Our appreciation of her predicament deepens as we move through the book, and after “Crazy Days”, the poems about her husband’s death are particularly affecting. The silence is palpable, for instance, in “Talking to John”, which opens:

after you died   the silence came
                         which was seemly   which was fitting
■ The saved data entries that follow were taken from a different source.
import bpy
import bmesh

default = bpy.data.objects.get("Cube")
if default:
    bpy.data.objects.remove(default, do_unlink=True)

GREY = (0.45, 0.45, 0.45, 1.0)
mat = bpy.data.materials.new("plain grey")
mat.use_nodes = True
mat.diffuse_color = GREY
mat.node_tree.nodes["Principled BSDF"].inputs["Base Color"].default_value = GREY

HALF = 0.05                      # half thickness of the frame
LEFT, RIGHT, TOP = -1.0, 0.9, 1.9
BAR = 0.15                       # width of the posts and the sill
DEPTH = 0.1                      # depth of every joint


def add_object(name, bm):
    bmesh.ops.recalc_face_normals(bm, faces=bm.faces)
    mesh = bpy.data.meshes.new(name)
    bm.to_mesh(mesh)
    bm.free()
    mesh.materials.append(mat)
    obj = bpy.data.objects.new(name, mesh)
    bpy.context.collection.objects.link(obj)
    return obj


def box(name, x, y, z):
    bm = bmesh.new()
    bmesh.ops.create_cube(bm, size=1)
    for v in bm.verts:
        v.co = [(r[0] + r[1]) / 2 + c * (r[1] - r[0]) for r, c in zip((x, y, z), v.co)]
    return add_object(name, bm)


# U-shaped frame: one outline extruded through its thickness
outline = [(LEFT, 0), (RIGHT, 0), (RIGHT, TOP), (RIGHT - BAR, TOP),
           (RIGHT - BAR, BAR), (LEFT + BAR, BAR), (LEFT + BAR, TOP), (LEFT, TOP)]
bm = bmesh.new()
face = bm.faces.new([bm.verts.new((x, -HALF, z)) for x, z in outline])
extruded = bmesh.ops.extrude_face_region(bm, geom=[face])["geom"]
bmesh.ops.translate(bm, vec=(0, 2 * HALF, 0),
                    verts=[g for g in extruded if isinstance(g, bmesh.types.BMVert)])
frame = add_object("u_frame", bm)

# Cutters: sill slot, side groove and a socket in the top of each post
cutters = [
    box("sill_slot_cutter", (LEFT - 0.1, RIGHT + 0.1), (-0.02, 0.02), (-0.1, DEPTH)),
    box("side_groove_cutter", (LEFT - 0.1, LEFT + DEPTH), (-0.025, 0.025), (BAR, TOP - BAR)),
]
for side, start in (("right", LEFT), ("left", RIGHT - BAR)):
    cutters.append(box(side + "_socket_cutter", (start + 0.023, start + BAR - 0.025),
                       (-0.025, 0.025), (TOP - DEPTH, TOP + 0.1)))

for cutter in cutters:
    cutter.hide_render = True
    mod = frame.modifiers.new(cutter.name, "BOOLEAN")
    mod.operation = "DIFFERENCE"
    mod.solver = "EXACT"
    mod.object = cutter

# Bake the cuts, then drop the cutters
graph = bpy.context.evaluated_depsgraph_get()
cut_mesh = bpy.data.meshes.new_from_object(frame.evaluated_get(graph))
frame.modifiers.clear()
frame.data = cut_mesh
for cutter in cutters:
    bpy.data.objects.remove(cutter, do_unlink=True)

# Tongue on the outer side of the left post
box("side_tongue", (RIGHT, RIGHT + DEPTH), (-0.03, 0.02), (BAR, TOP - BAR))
The posthumous silence is part shock, part etiquette, akin perhaps to Emily Dickinson’s ‘formal feeling’ that comes ‘After great pain’: the so-called ‘Hour of Lead’; for Coates the weight of that silence grows as the poem develops, closing with the line, ‘though I sit at your desk waiting for you to speak’. Transient silence is one thing, but the prospect of perpetual silence is another, and by the end of the poem we can identify with the profundity of the loss that this silence signifies. It’s thrown into relief by the sense of turmoil in the poems that precede it too, of course, but only those who read the whole collection will appreciate this. “Mourning in Lockdown” also references silence, where it becomes almost tangible: ‘stillness and silence are things which are real and this house with its stairs / and windows and empty rooms is not real a virtual house imitation’. It’s about how lockdown compounds the silence and the impact of absence: ‘stillness and silence’ define her existence, eclipsing a former reality which now feels counterfeit: ‘this replica house / this simulacrum’, devoid of the life that made it a home.

Many poems in the final third of the book don’t address the central theme directly, but even those not obviously about bereavement are given emotional weight by the earlier sections: we read the later Coates poems in the light of the trauma and sadness she delineates so brilliantly in the opening two thirds, and they’re more meaningful and impactful as a result. For instance, “Falling in Love With the AA Man (And How He Taught Me To Love My Car)” tells of the dependable AA men who’ve helped her over the years, ‘Stolid like Barney McGrew and radiant as Blake’s Urizen’, these men taught her to treat her cars ‘like a friend’, and to name and humanise them: ‘You must love your car he said and so I always have’, naming them from that point on: like ‘Rosebud’ her ‘little Renault 5 / comrade, companion, friend’. You can read this poem on Coates’s website, where it’s included as a sample from the book, and I urge you to do so; however, the experience of reading it where it belongs – in her ‘slim volume’ – is quite different. Here we view it through the lens of her bereavement, and all that experience has taught her about the connections we make with the world outside ourselves. When we read the poem figuratively, it becomes a lesson about love, humanity, and memory: in order to love something we humanise it, and when it breaks down, as cars and people do, those human connections endure at the emotional level. We must cultivate, cherish, and above all remember them: Carole Coates’s book can help teach us how – particularly if we read the whole thing.